[ 8] James N. Mattis, Summary of the 2018 National Defense Strategy (Washington, DC: Government Printing Office, 2018), 5.
 Department of the Army, Network Engagement, ATP 5-0.6 (Washington, DC: Department of the Army, 2017), 1-1. This expands the nested concept of AtN to the broader concept of network engagement.
 Department of the Army, Network Engagement, ATP 5-0.6 (Washington, DC: Department of the Army, 2017), 1-3.
 While this course is available to U.S. Army Intelligence teams through the use of Foundry resources (GEN 305 course title) and is often applied to the intelligence warfighting function, many mission areas—from fires and effects to assessment, civil affairs, and information warfare teams—have applied these concepts with great success around the globe.
 James N. Mattis, Summary of the 2018 National Defense Strategy (Washington, DC: Government Printing Office, 2018), 1. While the specific phrase, “we are emerging from a period of strategic atrophy” comes from the unclassified summary of the 2018 NDS, it is well supported by the 2021 INSSG.
 This comes from the current working definition of cognitive maneuver, which was revised by NET instructors at the AWC in March of 2021 as they prepared for the April-May 2021 Cognitive Maneuver course. Their decision was based in part on feedback from AWC staff and students who participated in the initial Cognitive Maneuver course during April–May 2020.

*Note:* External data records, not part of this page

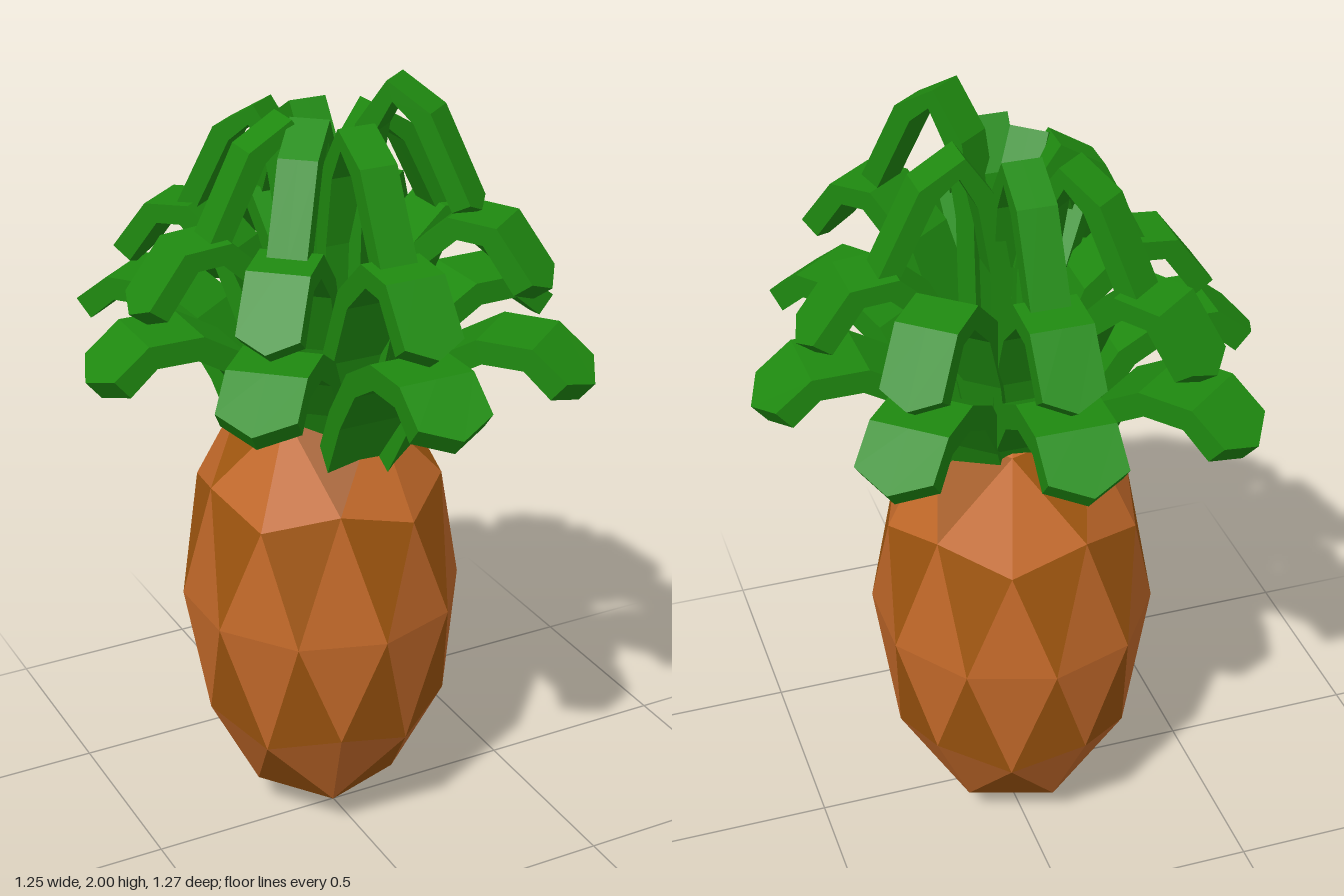
import * as THREE from 'three';

const mat = (color) => new THREE.MeshStandardMaterial({ color, flatShading: true });

// One arching leaf: a box bent along a [radius, height] path, with a pointed end
function leafGeometry(path, width, thick) {
  const n = path.length - 1;
  const geo = new THREE.BoxGeometry(width, thick, 1, 2, 1, n);
  const pts = path.map(([r, y]) => new THREE.Vector2(r, y));
  const pos = geo.attributes.position;
  for (let i = 0; i < pos.count; i++) {
    const k = Math.round((pos.getZ(i) + 0.5) * n);
    const t = pts[Math.min(k + 1, n)].clone().sub(pts[Math.max(k - 1, 0)]).normalize();
    const p = pts[k].clone();
    if (k === n && Math.abs(pos.getX(i)) < 1e-6) p.addScaledVector(t, width * 0.25);
    const h = pos.getY(i);
    pos.setXYZ(i, pos.getX(i), p.y + t.x * h, p.x - t.y * h);
  }
  const flat = geo.toNonIndexed();
  flat.computeVertexNormals();
  return flat;
}

// Faceted fruit: subdivided icosahedron standing on a vertex, split in two tones
function fruitBody() {
  const body = new THREE.Group();
  body.name = 'fruitBody';
  const ico = new THREE.IcosahedronGeometry(1, 1);
  ico.rotateX(-Math.atan2((1 + Math.sqrt(5)) / 2, 1));
  ico.rotateY(Math.PI / 2);
  const p = ico.attributes.position;
  const light = [], dark = [];
  for (let i = 0; i < p.count; i += 3) {
    const [a, b, c] = [0, 1, 2].map((j) => Math.abs(p.getY(i + j))).sort((u, v) => u - v);
    const list = b - a < c - b ? light : dark;
    for (let j = i; j < i + 3; j++) list.push(p.getX(j), p.getY(j), p.getZ(j));
  }
  for (const [name, list, color] of [['lightRind', light, 0xc46a2a], ['darkRind', dark, 0xa0560f]]) {
    const geo = new THREE.BufferGeometry();
    geo.setAttribute('position', new THREE.Float32BufferAttribute(list, 3));
    geo.scale(0.355, 0.64, 0.355);
    geo.translate(-0.007, 0.64, -0.053);
    geo.computeVertexNormals();
    const mesh = new THREE.Mesh(geo, mat(color));
    mesh.name = name;
    body.add(mesh);
  }
  return body;
}

export function createModel() {
  const model = new THREE.Group();
  model.name = 'pineapple';
  model.add(fruitBody());

  // Three tiers of leaves, lowest and widest first
  const tiers = [
    { name: 'lowerLeaf', width: 0.19, thick: 0.06, lift: 0,
      path: [[0.13, 1.06], [0.2, 1.22], [0.28, 1.34], [0.38, 1.4], [0.5, 1.4], [0.578, 1.335]] },
    { name: 'middleLeaf', width: 0.15, thick: 0.055, lift: 0.07,
      path: [[0.08, 1.1], [0.13, 1.35], [0.2, 1.52], [0.3, 1.612], [0.39, 1.605], [0.475, 1.49]] },
    { name: 'upperLeaf', width: 0.095, thick: 0.05, lift: 0.1,
      path: [[0.03, 1.15], [0.04, 1.6], [0.07, 1.78], [0.13, 1.875], [0.21, 1.82], [0.31, 1.62]] },
  ];
  // Heading in degrees from the front, then the root position x, z
  const spots = [
    [0, -0.005, 0], [38.5, 0.025, 0.01], [91, -0.01, -0.03], [140, 0.015, 0],
    [180, -0.005, 0], [218.5, -0.03, -0.06], [269, 0.01, -0.03], [318.5, 0.01, -0.07],
  ];
  const green = mat(0x1f8a10);
  const crown = new THREE.Group();
  crown.name = 'leafCrown';
  for (const tier of tiers) {
    const geo = leafGeometry(tier.path, tier.width, tier.thick);
    spots.forEach(([deg, x, z], i) => {
      // The top tier leaves a gap at the back
      if (tier.name === 'upperLeaf' && i === 3) return;
      const leaf = new THREE.Mesh(geo, green);
      leaf.name = tier.name;
      leaf.rotation.y = THREE.MathUtils.degToRad(deg);
      // One side of the crown stands a little taller
      leaf.position.set(x, i === 1 ? tier.lift : 0, z);
      crown.add(leaf);
    });
  }
  model.add(crown);
  return model;
}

For more information, or support from TRADOC G-2, please contact Angela M. Williams, firstname.lastname@example.org Produced by the US Army TRADOC G-2 Operational Environment and Threat Analysis Directorate